It may also be deadly.

That's according to an accident-reconstruction expert working for the defense in a Colorado criminal case. The expert has reportedly opined that the "new-car fumes" emitted from a newly bought 2010 Mercedes may have contributed to an accident in which a driver allegedly dozed off and struck a cyclist. "Harmful and noxious gases emitted from the upholstery," wrote the expert, "can infiltrate the driver's compartment and potentially alter the driver." That makes it sound like they might turn him into the Incredible Hulk, which would certainly be bad (talk about road rage), but probably the expert meant that they could potentially alter the driver's consciousness. (Also, you can't "infiltrate" something unless you were outside it to begin with, I don't think, but I'll let that one go.)

To be fair, it appears from this report that the defendant's attorneys did not actually blame the accident on new-car fumes. The fumes might have contributed, one was quoted as saying, but "there's no scientific evidence for that." That candor might be partly because they had another mitigating factor to work with, since their client has a sleep disorder.  "Once we found out that he suffers from sleep apnea," the attorney said, "we were confident that was the cause." Or were at least confident it would be a better argument.

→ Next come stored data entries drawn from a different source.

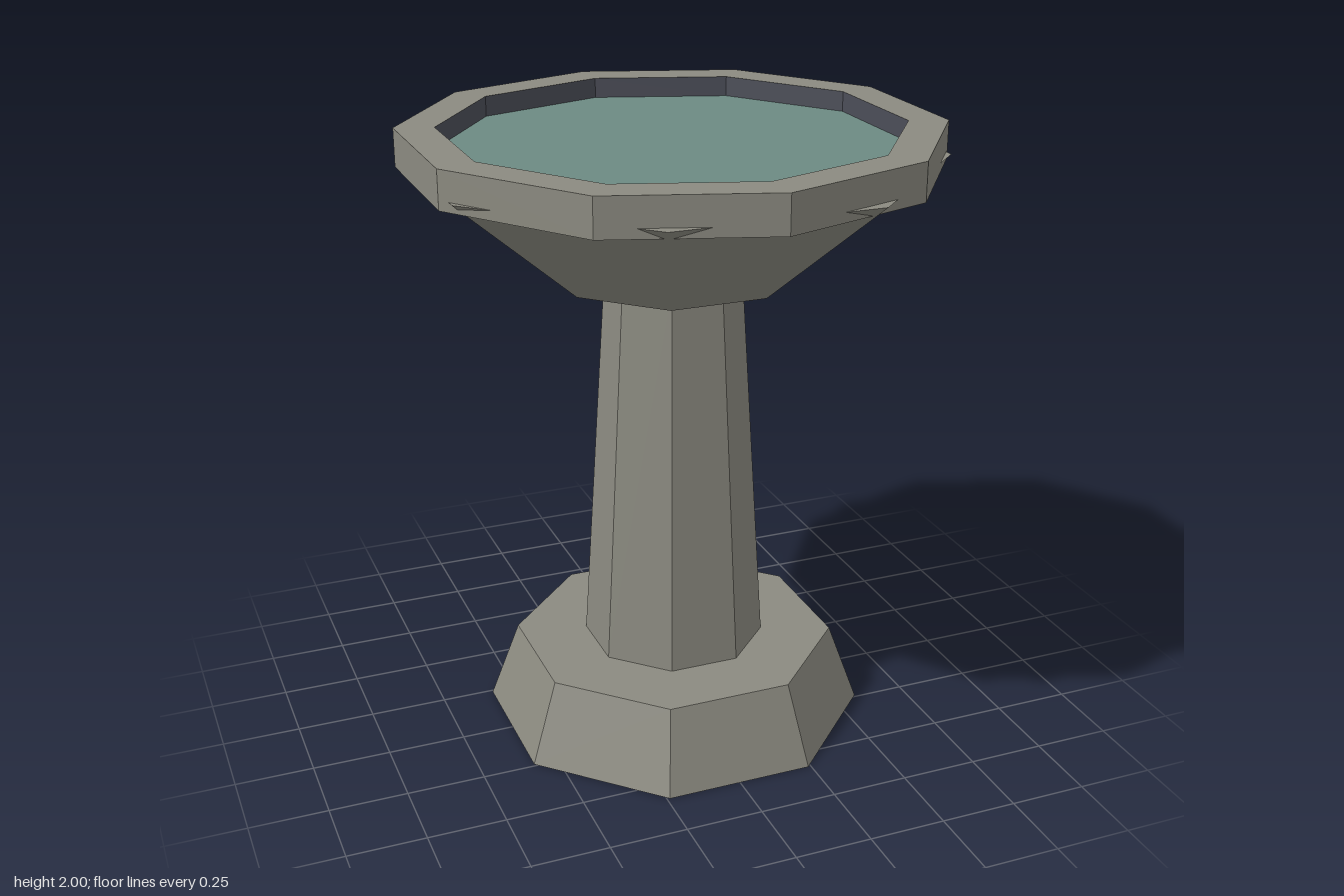
import * as THREE from 'three';

const stone = new THREE.MeshStandardMaterial({ color: 0x8b8a80 });
stone.name = 'stone';
const darkStone = new THREE.MeshStandardMaterial({ color: 0x4c4e58 });
darkStone.name = 'darkStone';
const water = new THREE.MeshStandardMaterial({ color: 0x6c8a83 });
water.name = 'water';

// Mesh with faceted normals
function faceted(name, geometry, material) {
  const flat = geometry.toNonIndexed();
  flat.computeVertexNormals();
  const mesh = new THREE.Mesh(flat, material);
  mesh.name = name;
  return mesh;
}

// Tapered octagon, flat side to the front, sized by the distance to its flats
function octagon(name, bottom, top, y0, y1) {
  const k = 1 / Math.cos(Math.PI / 8);
  const geometry = new THREE.CylinderGeometry(top * k, bottom * k, y1 - y0, 8);
  geometry.rotateY(Math.PI / 8).translate(0, (y0 + y1) / 2, 0);
  return faceted(name, geometry, stone);
}

// Ten-sided ring from a profile of [radius, height] points
function decagon(name, profile, material) {
  const points = profile.map(([r, y]) => new THREE.Vector2(r, y));
  return faceted(name, new THREE.LatheGeometry(points, 10), material);
}

export function createModel() {
  const model = new THREE.Group();
  model.name = 'birdbath';

  const rimOuter = 0.845, rimInner = 0.72, waterY = 1.935;

  // Pedestal and bowl; the bowl's corners poke out just past the rim
  model.add(
    octagon('base', 0.58, 0.49, 0, 0.265),
    octagon('column', 0.275, 0.2, 0.265, 1.54),
    octagon('bowl', 0.37, 0.782, 1.54, 1.91),
  );

  // Rim with its dark inner wall
  model.add(
    decagon('rim', [[rimInner, 1.88], [rimOuter, 1.88], [rimOuter, 2], [rimInner, 2]], stone),
    decagon('rimInnerWall', [[rimInner, 2], [rimInner, waterY]], darkStone),
  );

  // Water surface
  const surface = new THREE.CircleGeometry(rimInner, 10, Math.PI / 2);
  surface.rotateX(-Math.PI / 2).translate(0, waterY, 0);
  model.add(faceted('waterSurface', surface, water));

  return model;
}
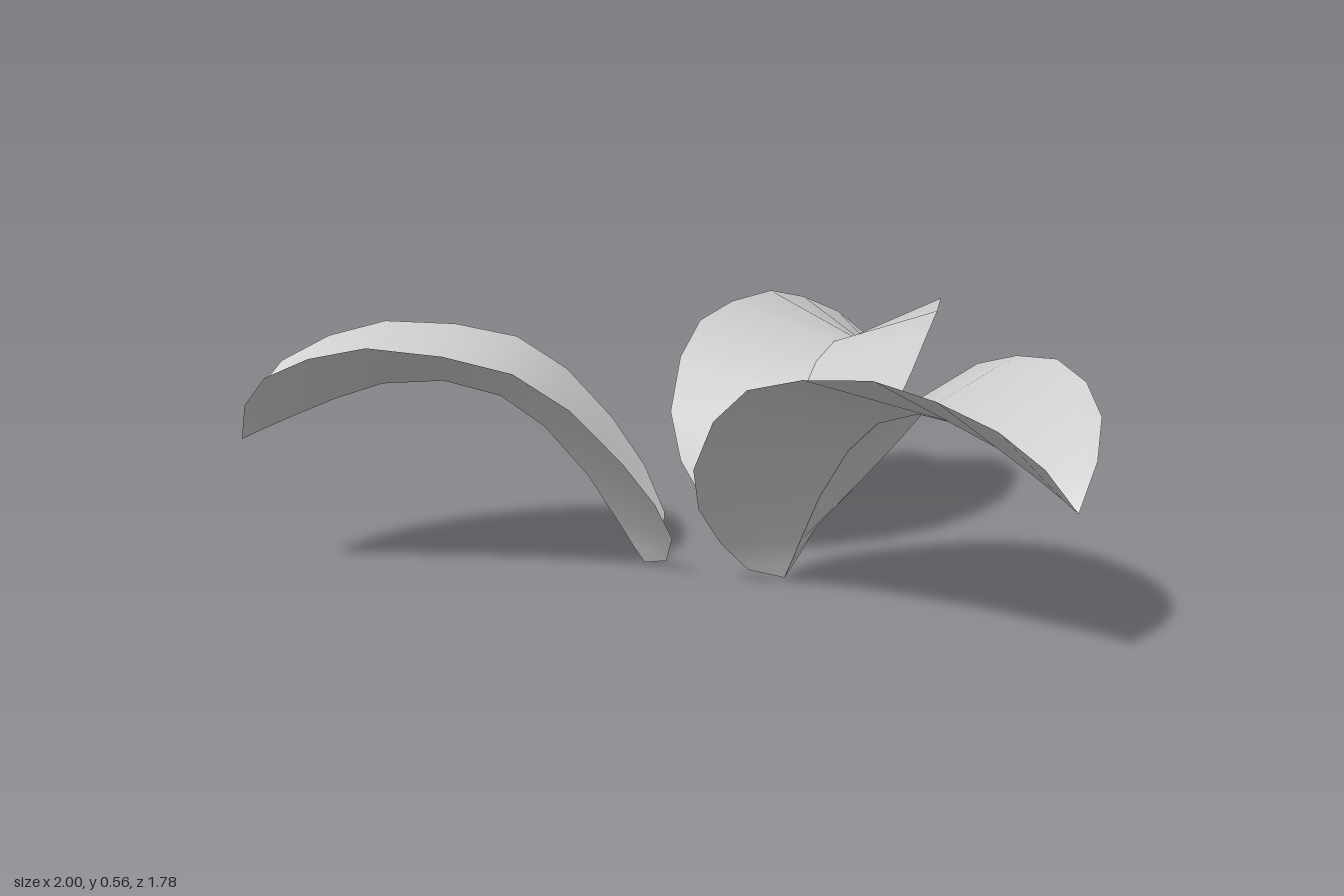
import * as THREE from 'three';

const CENTRE_Z = 0.24;

// Fold line of a petal from base to tip: [y, z]
const FOLD = [
  [0, 0.03], [0.015, 0.021], [0.04, 0.005], [0.1, -0.03], [0.215, -0.1], [0.335, -0.2], [0.41, -0.3],
  [0.448, -0.43], [0.444, -0.57], [0.41, -0.68], [0.37, -0.78], [0.34, -0.85], [0.32, -0.893],
];
// Raised outer rim, row by row with the fold: [x, y, z]
const RIM = [
  [0, 0, 0.03], [0.07, 0.02, 0.078], [0.139, 0.09, 0.088], [0.23, 0.19, 0.045], [0.294, 0.3, -0.03],
  [0.32, 0.425, -0.143], [0.32, 0.508, -0.265], [0.294, 0.545, -0.415], [0.25, 0.56, -0.58],
  [0.203, 0.532, -0.71], [0.139, 0.482, -0.815], [0.07, 0.41, -0.872], [0, 0.32, -0.893],
];

// One half of a petal: straight ribs from the fold to the rim, smooth along its length
function halfPetal(side) {
  const positions = [];
  const index = [];
  FOLD.forEach(([y, z], i) => {
    const [rx, ry, rz] = RIM[i];
    positions.push(0, y, z - CENTRE_Z, side * rx, ry, rz - CENTRE_Z);
    if (i === FOLD.length - 1) return;
    const a = 2 * i, b = a + 1, c = a + 2, d = a + 3;
    const tris = [];
    if (i > 0) tris.push([a, b, c]);
    if (i < FOLD.length - 2) tris.push([b, d, c]);
    if (i === 0) tris[0] = [a, d, c];
    for (const [p, q, r] of tris) index.push(...(side > 0 ? [p, q, r] : [p, r, q]));
  });
  const geometry = new THREE.BufferGeometry();
  geometry.setAttribute('position', new THREE.Float32BufferAttribute(positions, 3));
  geometry.setIndex(index);
  geometry.computeVertexNormals();
  return geometry;
}

export function createModel() {
  const model = new THREE.Group();
  model.name = 'threePetals';
  const material = new THREE.MeshStandardMaterial({ color: 0xcccccc, side: THREE.DoubleSide });
  const halves = { petalHalfLeft: halfPetal(1), petalHalfRight: halfPetal(-1) };

  // Three petals spaced evenly around the centre
  ['backPetal', 'frontRightPetal', 'frontLeftPetal'].forEach((name, i) => {
    const petal = new THREE.Group();
    petal.name = name;
    for (const [halfName, geometry] of Object.entries(halves)) {
      const mesh = new THREE.Mesh(geometry, material);
      mesh.name = halfName;
      petal.add(mesh);
    }
    petal.position.z = CENTRE_Z;
    petal.rotation.y = (i * Math.PI * 2) / 3;
    model.add(petal);
  });
  return model;
}
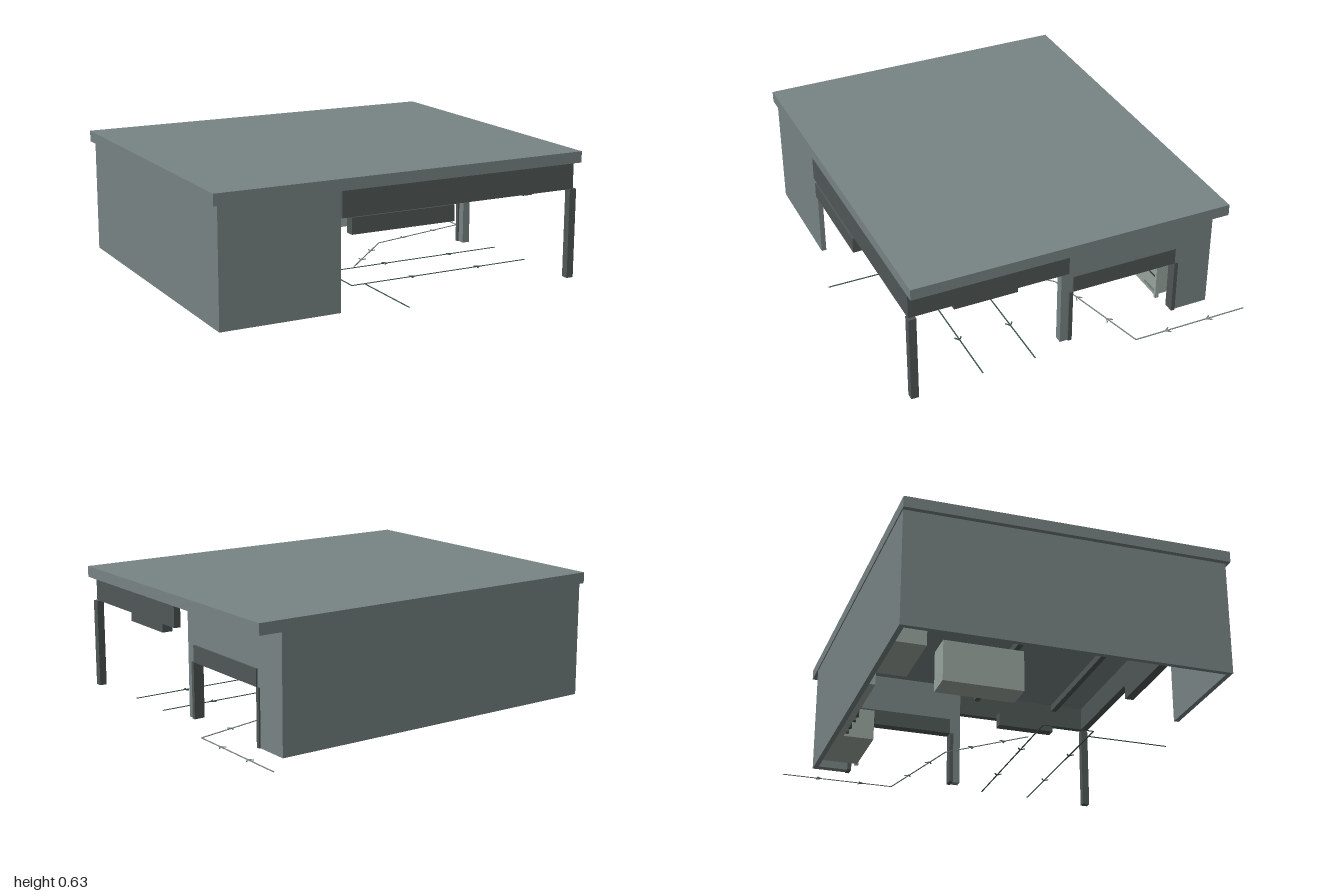
import * as THREE from 'three';

export function createModel() {
  const model = new THREE.Group();
  model.name = 'pavilion';
  const mat = (name, color) => {
    const m = new THREE.MeshStandardMaterial({ color });
    m.name = name;
    return m;
  };
  const grey = mat('slate grey', 0x788484);
  const dark = mat('dark grey', 0x505856);
  const pale = mat('pale grey green', 0x9aa6a0);
  const green = mat('dark green', 0x3c5648);
  const black = mat('charcoal', 0x343c3a);

  // Box given by its limits on each axis
  function box(name, material, x0, x1, y0, y1, z0, z1, parent = model) {
    const mesh = new THREE.Mesh(new THREE.BoxGeometry(x1 - x0, y1 - y0, z1 - z0), material);
    mesh.position.set((x0 + x1) / 2, (y0 + y1) / 2, (z0 + z1) / 2);
    mesh.name = name;
    parent.add(mesh);
    return mesh;
  }

  // Roof slab and walls
  box('roof', grey, -1, 0.95, 0.577, 0.633, -0.775, 0.84);
  box('leftWall', grey, -0.975, -0.95, 0, 0.577, -0.77, 0.825);
  box('backWall', grey, -0.95, 0.83, 0, 0.577, -0.77, -0.745);
  box('frontWall', grey, -0.95, -0.37, 0, 0.577, 0.8, 0.825);

  // Right wall with a doorway, split around the opening
  box('rightWallBack', grey, 0.79, 0.83, 0, 0.577, -0.745, -0.59);
  box('rightWallFront', grey, 0.79, 0.83, 0, 0.577, 0, 0.04);
  box('rightWallTop', grey, 0.79, 0.83, 0.37, 0.577, -0.59, 0);
  box('doorHeader', dark, 0.785, 0.838, 0.285, 0.37, -0.57, -0.02);
  for (const z of [-0.59, -0.02]) {
    box('doorJamb', dark, 0.783, 0.838, 0, 0.285, z, z + 0.02);
    box('jambTop', grey, 0.79, 0.83, 0.285, 0.37, z, z + 0.02);
  }

  // Open corner: fascias, post and hanging panels
  box('frontFascia', dark, -0.37, 0.905, 0.45, 0.577, 0.8, 0.838);
  box('sideFascia', dark, 0.87, 0.905, 0.45, 0.577, 0.04, 0.8);
  box('cornerPost', dark, 0.885, 0.922, 0, 0.45, 0.805, 0.843);
  box('frontHangingPanel', dark, -0.325, 0.22, 0.37, 0.45, 0.8, 0.847);
  box('sideHangingPanel', dark, 0.785, 0.84, 0.375, 0.45, 0.27, 0.59);

  // Ceiling beams
  for (const z of [0.16, 0.63]) box('ceilingBeam', dark, -0.37, 0.87, 0.54, 0.577, z - 0.015, z + 0.015);

  // Seams on the inner face of the back wall
  for (const x of [-0.135, 0.107, 0.335, 0.575])
    box('wallSeam', black, x - 0.002, x + 0.002, 0.16, 0.577, -0.746, -0.742);

  // Cupboard with three doors facing right
  const cupboard = new THREE.Group();
  cupboard.name = 'cupboard';
  model.add(cupboard);
  box('cupboardBody', pale, -0.48, -0.335, 0, 0.21, -0.43, -0.025, cupboard);
  for (const z of [-0.355, -0.205, -0.04])
    box('doorGap', black, -0.336, -0.333, 0.01, 0.205, z - 0.002, z + 0.002, cupboard);
  for (const z of [-0.32, -0.165])
    box('doorHandle', black, -0.336, -0.326, 0.108, 0.116, z - 0.014, z + 0.014, cupboard);

  // Low furniture along the back wall
  box('backCabinet', pale, -0.81, -0.46, 0, 0.16, -0.745, -0.6);
  box('rightCounter', pale, 0.33, 0.69, 0, 0.16, -0.745, -0.56);
  box('middleCounter', pale, -0.33, 0.33, 0, 0.16, -0.745, -0.715);
  box('counterGroove', black, -0.33, 0.33, 0.108, 0.116, -0.716, -0.713);
  box('counterGroove', black, 0.33, 0.69, 0.108, 0.116, -0.561, -0.558);
  box('baseGroove', grey, -0.33, 0.33, 0.018, 0.034, -0.716, -0.713);
  box('baseGroove', grey, 0.59, 0.69, 0.018, 0.034, -0.561, -0.558);
  for (const x of [-0.245, -0.06]) box('counterGap', grey, x - 0.003, x + 0.003, 0, 0.11, -0.716, -0.712);
  box('displayBox', dark, -0.295, 0.033, 0.125, 0.19, -0.745, -0.69);
  for (const x of [0.105, 0.262]) {
    box('standPanel', pale, x - 0.03, x + 0.03, 0.01, 0.205, -0.715, -0.7);
    for (const s of [-1, 1]) box('standEdge', black, x + s * 0.033 - 0.003, x + s * 0.033 + 0.003, 0, 0.21, -0.715, -0.698);
  }
  box('sideDoor', pale, 0.7, 0.715, 0, 0.19, -0.57, -0.55);

  // Thin route lines on the ground, with small arrowheads along each leg
  function bar(ax, az, bx, bz, material, parent) {
    const mesh = new THREE.Mesh(new THREE.BoxGeometry(Math.hypot(bx - ax, bz - az), 0.003, 0.006), material);
    mesh.position.set((ax + bx) / 2, 0.0015, (az + bz) / 2);
    mesh.rotation.y = -Math.atan2(bz - az, bx - ax);
    mesh.name = 'routeLine';
    parent.add(mesh);
  }
  function route(name, points, material) {
    const group = new THREE.Group();
    group.name = name;
    model.add(group);
    for (let i = 0; i + 1 < points.length; i++) {
      const [ax, az] = points[i], [bx, bz] = points[i + 1];
      bar(ax, az, bx, bz, material, group);
      const length = Math.hypot(bx - ax, bz - az);
      if (length < 0.45) continue;
      const angle = Math.atan2(bz - az, bx - ax);
      for (const t of [0.35, 0.73]) {
        const px = ax + (bx - ax) * t, pz = az + (bz - az) * t;
        for (const s of [-2.5, 2.5])
          bar(px, pz, px + 0.03 * Math.cos(angle + s), pz + 0.03 * Math.sin(angle + s), material, group);
      }
    }
  }
  route('sideRoute', [[0.968, -0.905], [0.968, -0.3], [0.385, -0.16], [0.05, 0.18]], grey);
  route('frontRoute', [[-0.05, 0.9], [-0.05, 0.47]], green);
  route('outerRoute', [[-0.12, 0.2], [-0.12, 0.47], [0.89, 0.47]], green);
  route('innerRoute', [[-0.12, 0.2], [0.89, 0.2]], green);

  return model;
}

Turns out there is, in fact, at least some evidencesome Internet evidence, anyway — that new cars can give off significant levels of "volatile organic compounds" emitted from paint, vinyl, plastic, and other materials used to make the car. As you would expect, these levels are highest when the car is new, and decline over time. (The defendant in this case reportedly had owned the car for about a month.) According to this 2005 story, Japanese automakers took steps to reduce VOC levels years ago, and it's possible that other manufacturers have as well (or not). These sources express some concern about the long-term effects of VOCs, but don't seem to say anything about whether they could cause you to run over somebody.

According to the Vail Daily, "Calls to Mercedes Benz USA in New Jersey about their new car smell were not returned by deadline."